» Try it
Lines with "return": please show every one of them from the listing below.

Extracted information below:

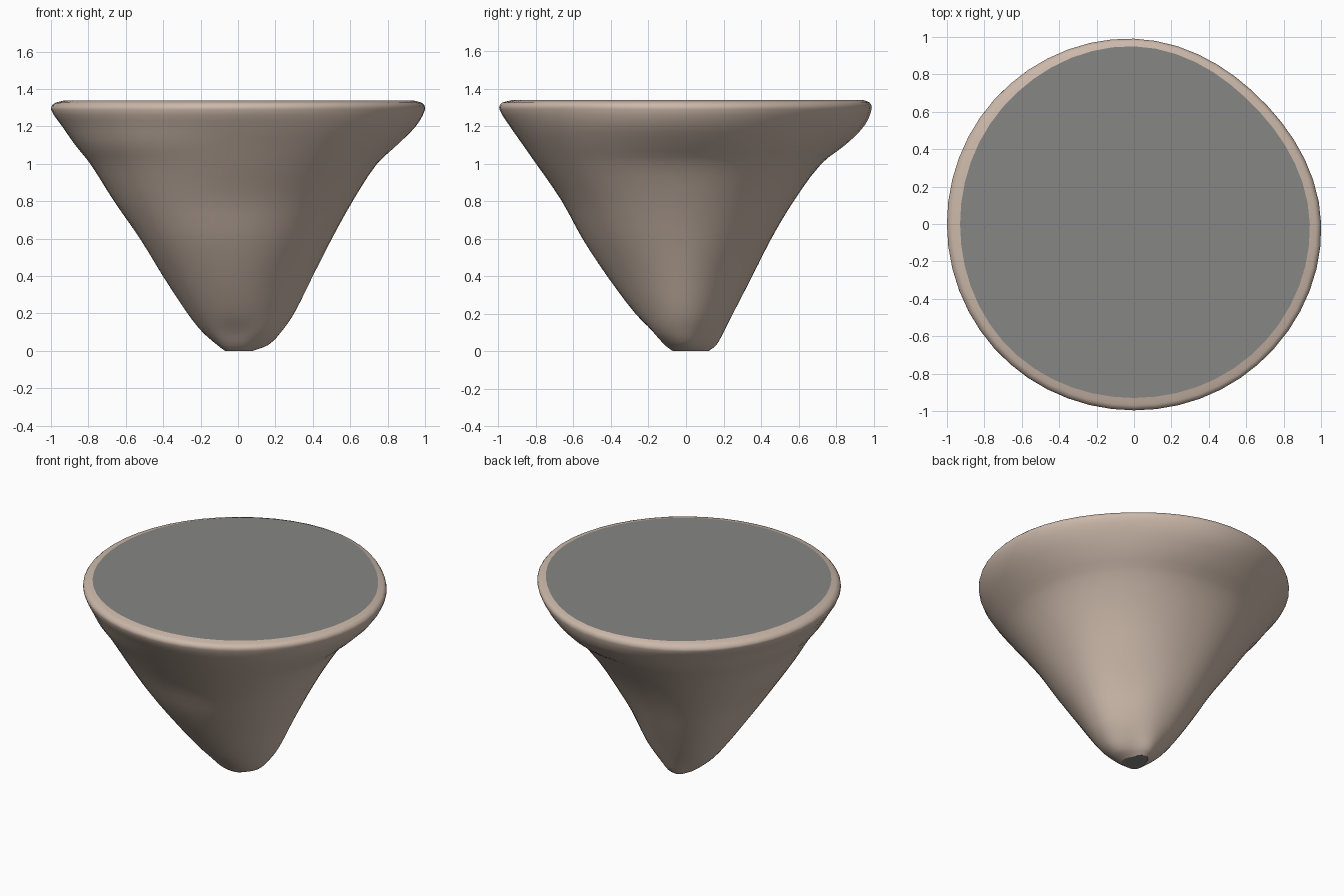
import bpy, bmesh, math

if "Cube" in bpy.data.objects:
    bpy.data.objects.remove(bpy.data.objects["Cube"])

SEG = 52


def material(name, rgb):
    m = bpy.data.materials.new(name)
    m.diffuse_color = (*rgb, 1)
    m.use_nodes = True
    m.node_tree.nodes["Principled BSDF"].inputs["Base Color"].default_value = m.diffuse_color
    return m


beige = material("beige skin", (0.60, 0.48, 0.40))
grey = material("grey core", (0.24, 0.24, 0.23))

# Radii by height, in eight directions: E, NE, N, NW, W, SW, S, SE
LEVELS = [
    (0.00, [.08, .08, .12, .08, .07, .08, .07, .08]),
    (0.03, [.16, .13, .16, .12, .11, .12, .11, .13]),
    (0.10, [.23, .19, .20, .19, .19, .19, .17, .21]),
    (0.20, [.30, .25, .25, .27, .27, .28, .27, .28]),
    (0.40, [.40, .34, .35, .40, .40, .44, .42, .40]),
    (0.60, [.50, .45, .45, .52, .52, .59, .55, .53]),
    (0.80, [.61, .57, .57, .65, .66, .72, .66, .66]),
    (1.00, [.74, .72, .72, .79, .79, .84, .80, .81]),
    (1.10, [.85, .82, .85, .87, .87, .91, .87, .89]),
    (1.20, [.95, .90, .95, .94, .94, .96, .94, .96]),
    (1.29, [1.0, .95, .99, 1.0, 1.0, 1.0, .995, 1.0]),
    (1.325, [.985, .94, .98, .98, .98, .98, .98, .99]),
    (1.338, [.94, .90, .95, .94, .93, .94, .93, .94]),
]


def catmull(a, b, c, d, t):
    return 0.5 * (2*b + (c-a)*t + (2*a-5*b+4*c-d)*t*t + (3*b-a-3*c+d)*t**3)


def radius(row, ang):
    u = (ang / (2 * math.pi) * 8) % 8
    i = int(u)
    return catmull(*[row[(i + k) % 8] for k in (-1, 0, 1, 2)], u - i)


def fine_levels(steps=3):
    """Smoothly interpolate between the measured levels."""
    n = len(LEVELS)
    out = []
    for i in range(n - 1):
        q = [LEVELS[max(0, min(n - 1, i + k))] for k in (-1, 0, 1, 2)]
        for s in range(steps):
            t = s / steps
            z = q[1][0] + (q[2][0] - q[1][0]) * t
            # Non-uniform Hermite interpolation keeps uneven spacing smooth
            h = q[2][0] - q[1][0]
            row = []
            for j in range(8):
                r = [p[1][j] for p in q]
                m1 = (r[2] - r[0]) / (q[2][0] - q[0][0]) * h
                m2 = (r[3] - r[1]) / (q[3][0] - q[1][0]) * h
                row.append((2*t**3-3*t*t+1)*r[1] + (t**3-2*t*t+t)*m1
                           + (3*t*t-2*t**3)*r[2] + (t**3-t*t)*m2)
            out.append((z, row))
    return out + [LEVELS[-1]]


def ring(bm, z, row, scale=1.0):
    vs = []
    for i in range(SEG):
        a = 2 * math.pi * i / SEG
        r = radius(row, a) * scale
        vs.append(bm.verts.new((r * math.cos(a), r * math.sin(a), z)))
    return vs


def finish(bm, name, mat):
    me = bpy.data.meshes.new(name)
    bm.to_mesh(me)
    bm.free()
    me.materials.append(mat)
    ob = bpy.data.objects.new(name, me)
    bpy.context.collection.objects.link(ob)
    return ob


# Tapered outer skin with a rounded rim
bm = bmesh.new()
rings = [ring(bm, z, row) for z, row in fine_levels()]
for a, b in zip(rings, rings[1:]):
    for i in range(SEG):
        j = (i + 1) % SEG
        bm.faces.new((a[i], a[j], b[j], b[i])).smooth = True
finish(bm, "outer_skin", beige)

# Flat top cap and the small exposed tip underneath
for name, level, flip in (("top_cap", LEVELS[-1], False), ("bottom_tip", LEVELS[0], True)):
    bm = bmesh.new()
    f = bm.faces.new(ring(bm, *level))
    if flip:
        f.normal_flip()
    finish(bm, name, grey)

End of Extracted information.

» Response to this task
    return m
    return 0.5 * (2*b + (c-a)*t + (2*a-5*b+4*c-d)*t*t + (3*b-a-3*c+d)*t**3)
    return catmull(*[row[(i + k) % 8] for k in (-1, 0, 1, 2)], u - i)
    return out + [LEVELS[-1]]
    return vs
    return ob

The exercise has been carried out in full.